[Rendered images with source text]
:::
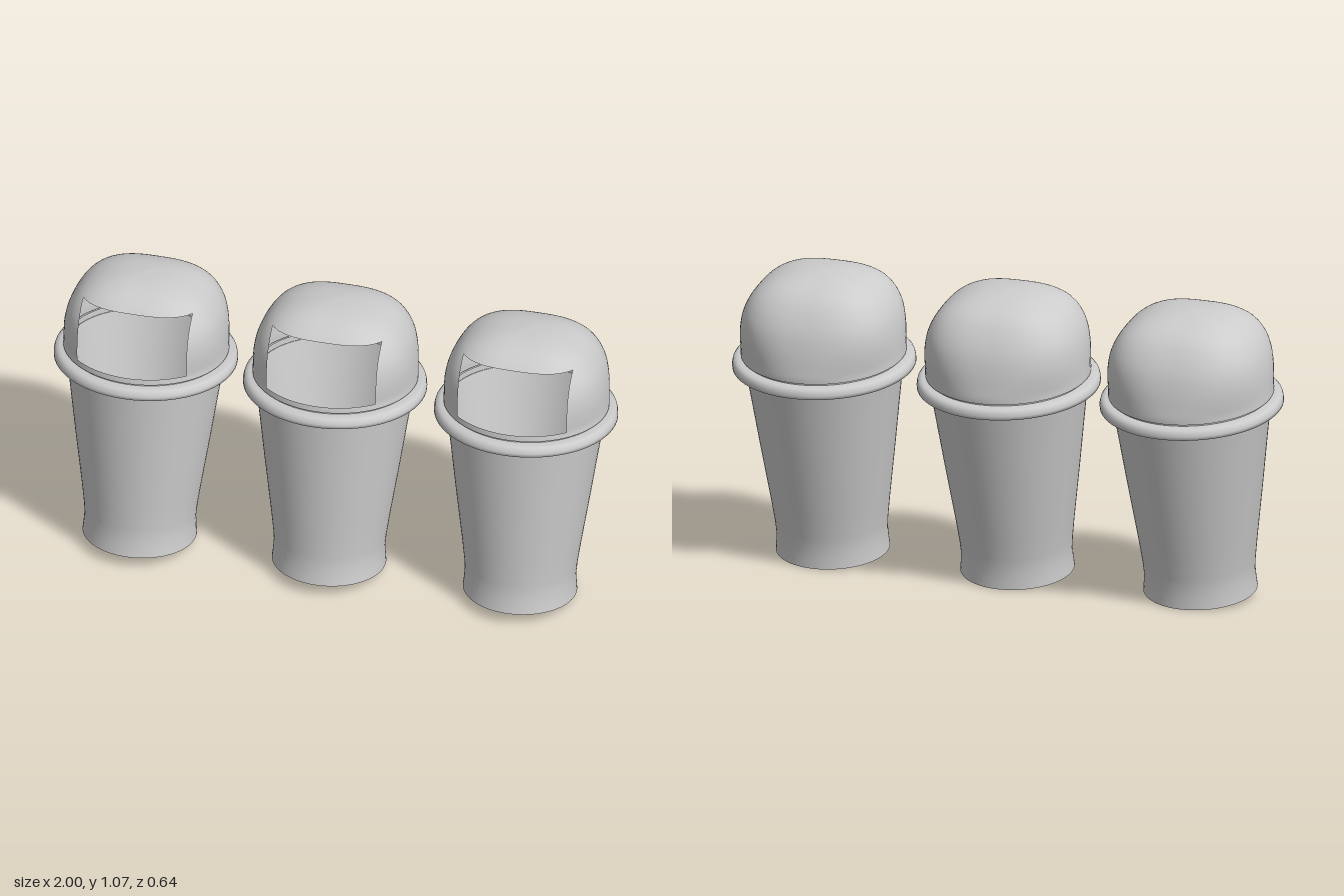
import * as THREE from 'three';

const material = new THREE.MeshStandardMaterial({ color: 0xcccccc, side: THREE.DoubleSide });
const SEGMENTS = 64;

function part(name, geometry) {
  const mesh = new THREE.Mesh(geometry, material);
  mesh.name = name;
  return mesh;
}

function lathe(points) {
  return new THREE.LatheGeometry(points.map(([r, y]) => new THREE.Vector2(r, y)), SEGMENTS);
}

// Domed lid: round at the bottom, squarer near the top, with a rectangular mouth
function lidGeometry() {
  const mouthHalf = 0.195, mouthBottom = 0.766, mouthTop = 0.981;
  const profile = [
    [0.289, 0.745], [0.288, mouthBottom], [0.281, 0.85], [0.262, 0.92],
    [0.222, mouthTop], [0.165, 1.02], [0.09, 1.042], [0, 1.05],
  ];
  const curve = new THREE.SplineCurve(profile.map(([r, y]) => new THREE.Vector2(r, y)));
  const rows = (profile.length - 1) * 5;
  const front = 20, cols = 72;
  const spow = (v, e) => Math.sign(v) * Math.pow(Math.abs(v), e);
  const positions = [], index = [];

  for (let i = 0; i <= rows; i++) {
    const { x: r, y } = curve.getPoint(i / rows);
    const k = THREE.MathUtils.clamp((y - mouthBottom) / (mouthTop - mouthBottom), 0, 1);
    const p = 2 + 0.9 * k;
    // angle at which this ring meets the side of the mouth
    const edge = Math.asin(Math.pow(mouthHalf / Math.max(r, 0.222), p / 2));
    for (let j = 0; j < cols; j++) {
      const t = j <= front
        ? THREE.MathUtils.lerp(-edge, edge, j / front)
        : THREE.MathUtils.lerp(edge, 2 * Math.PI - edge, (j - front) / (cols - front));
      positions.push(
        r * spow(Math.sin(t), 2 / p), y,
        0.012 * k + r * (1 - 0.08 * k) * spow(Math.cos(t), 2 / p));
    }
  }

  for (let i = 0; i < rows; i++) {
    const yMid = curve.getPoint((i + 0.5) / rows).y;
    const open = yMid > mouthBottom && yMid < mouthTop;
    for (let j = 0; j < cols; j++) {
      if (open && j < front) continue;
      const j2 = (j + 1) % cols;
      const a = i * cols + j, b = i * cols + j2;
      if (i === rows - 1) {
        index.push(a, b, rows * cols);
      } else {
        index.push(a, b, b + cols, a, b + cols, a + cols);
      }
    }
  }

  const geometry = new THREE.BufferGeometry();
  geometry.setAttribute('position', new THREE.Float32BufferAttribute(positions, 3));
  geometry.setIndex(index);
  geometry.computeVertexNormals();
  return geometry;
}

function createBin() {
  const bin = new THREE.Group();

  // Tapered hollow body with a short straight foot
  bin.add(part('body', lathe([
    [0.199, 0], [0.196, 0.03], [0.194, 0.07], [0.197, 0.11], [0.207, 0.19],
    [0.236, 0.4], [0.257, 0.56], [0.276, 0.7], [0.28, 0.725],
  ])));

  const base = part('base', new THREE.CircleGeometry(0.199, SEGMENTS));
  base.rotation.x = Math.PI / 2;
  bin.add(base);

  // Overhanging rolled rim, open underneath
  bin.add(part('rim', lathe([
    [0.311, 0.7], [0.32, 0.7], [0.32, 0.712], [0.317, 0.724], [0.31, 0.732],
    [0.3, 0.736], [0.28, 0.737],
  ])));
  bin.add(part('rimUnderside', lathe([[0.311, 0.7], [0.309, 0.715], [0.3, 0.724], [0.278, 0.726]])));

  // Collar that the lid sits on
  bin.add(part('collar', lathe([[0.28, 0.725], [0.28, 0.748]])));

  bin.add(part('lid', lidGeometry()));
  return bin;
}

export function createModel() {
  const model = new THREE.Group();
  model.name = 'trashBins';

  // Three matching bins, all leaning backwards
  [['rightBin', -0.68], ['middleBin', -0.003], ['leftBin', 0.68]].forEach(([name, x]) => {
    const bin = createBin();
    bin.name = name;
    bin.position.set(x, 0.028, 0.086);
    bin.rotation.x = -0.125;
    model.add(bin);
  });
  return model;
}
:::
§ INSTRUCTIONS FOR THE TASK: Word for word, reproduce all of the entries above and omit the pictures.

§ TASK ANSWER:
import * as THREE from 'three';

const material = new THREE.MeshStandardMaterial({ color: 0xcccccc, side: THREE.DoubleSide });
const SEGMENTS = 64;

function part(name, geometry) {
  const mesh = new THREE.Mesh(geometry, material);
  mesh.name = name;
  return mesh;
}

function lathe(points) {
  return new THREE.LatheGeometry(points.map(([r, y]) => new THREE.Vector2(r, y)), SEGMENTS);
}

// Domed lid: round at the bottom, squarer near the top, with a rectangular mouth
function lidGeometry() {
  const mouthHalf = 0.195, mouthBottom = 0.766, mouthTop = 0.981;
  const profile = [
    [0.289, 0.745], [0.288, mouthBottom], [0.281, 0.85], [0.262, 0.92],
    [0.222, mouthTop], [0.165, 1.02], [0.09, 1.042], [0, 1.05],
  ];
  const curve = new THREE.SplineCurve(profile.map(([r, y]) => new THREE.Vector2(r, y)));
  const rows = (profile.length - 1) * 5;
  const front = 20, cols = 72;
  const spow = (v, e) => Math.sign(v) * Math.pow(Math.abs(v), e);
  const positions = [], index = [];

  for (let i = 0; i <= rows; i++) {
    const { x: r, y } = curve.getPoint(i / rows);
    const k = THREE.MathUtils.clamp((y - mouthBottom) / (mouthTop - mouthBottom), 0, 1);
    const p = 2 + 0.9 * k;
    // angle at which this ring meets the side of the mouth
    const edge = Math.asin(Math.pow(mouthHalf / Math.max(r, 0.222), p / 2));
    for (let j = 0; j < cols; j++) {
      const t = j <= front
        ? THREE.MathUtils.lerp(-edge, edge, j / front)
        : THREE.MathUtils.lerp(edge, 2 * Math.PI - edge, (j - front) / (cols - front));
      positions.push(
        r * spow(Math.sin(t), 2 / p), y,
        0.012 * k + r * (1 - 0.08 * k) * spow(Math.cos(t), 2 / p));
    }
  }

  for (let i = 0; i < rows; i++) {
    const yMid = curve.getPoint((i + 0.5) / rows).y;
    const open = yMid > mouthBottom && yMid < mouthTop;
    for (let j = 0; j < cols; j++) {
      if (open && j < front) continue;
      const j2 = (j + 1) % cols;
      const a = i * cols + j, b = i * cols + j2;
      if (i === rows - 1) {
        index.push(a, b, rows * cols);
      } else {
        index.push(a, b, b + cols, a, b + cols, a + cols);
      }
    }
  }

  const geometry = new THREE.BufferGeometry();
  geometry.setAttribute('position', new THREE.Float32BufferAttribute(positions, 3));
  geometry.setIndex(index);
  geometry.computeVertexNormals();
  return geometry;
}

function createBin() {
  const bin = new THREE.Group();

  // Tapered hollow body with a short straight foot
  bin.add(part('body', lathe([
    [0.199, 0], [0.196, 0.03], [0.194, 0.07], [0.197, 0.11], [0.207, 0.19],
    [0.236, 0.4], [0.257, 0.56], [0.276, 0.7], [0.28, 0.725],
  ])));

  const base = part('base', new THREE.CircleGeometry(0.199, SEGMENTS));
  base.rotation.x = Math.PI / 2;
  bin.add(base);

  // Overhanging rolled rim, open underneath
  bin.add(part('rim', lathe([
    [0.311, 0.7], [0.32, 0.7], [0.32, 0.712], [0.317, 0.724], [0.31, 0.732],
    [0.3, 0.736], [0.28, 0.737],
  ])));
  bin.add(part('rimUnderside', lathe([[0.311, 0.7], [0.309, 0.715], [0.3, 0.724], [0.278, 0.726]])));

  // Collar that the lid sits on
  bin.add(part('collar', lathe([[0.28, 0.725], [0.28, 0.748]])));

  bin.add(part('lid', lidGeometry()));
  return bin;
}

export function createModel() {
  const model = new THREE.Group();
  model.name = 'trashBins';

  // Three matching bins, all leaning backwards
  [['rightBin', -0.68], ['middleBin', -0.003], ['leftBin', 0.68]].forEach(([name, x]) => {
    const bin = createBin();
    bin.name = name;
    bin.position.set(x, 0.028, 0.086);
    bin.rotation.x = -0.125;
    model.add(bin);
  });
  return model;
}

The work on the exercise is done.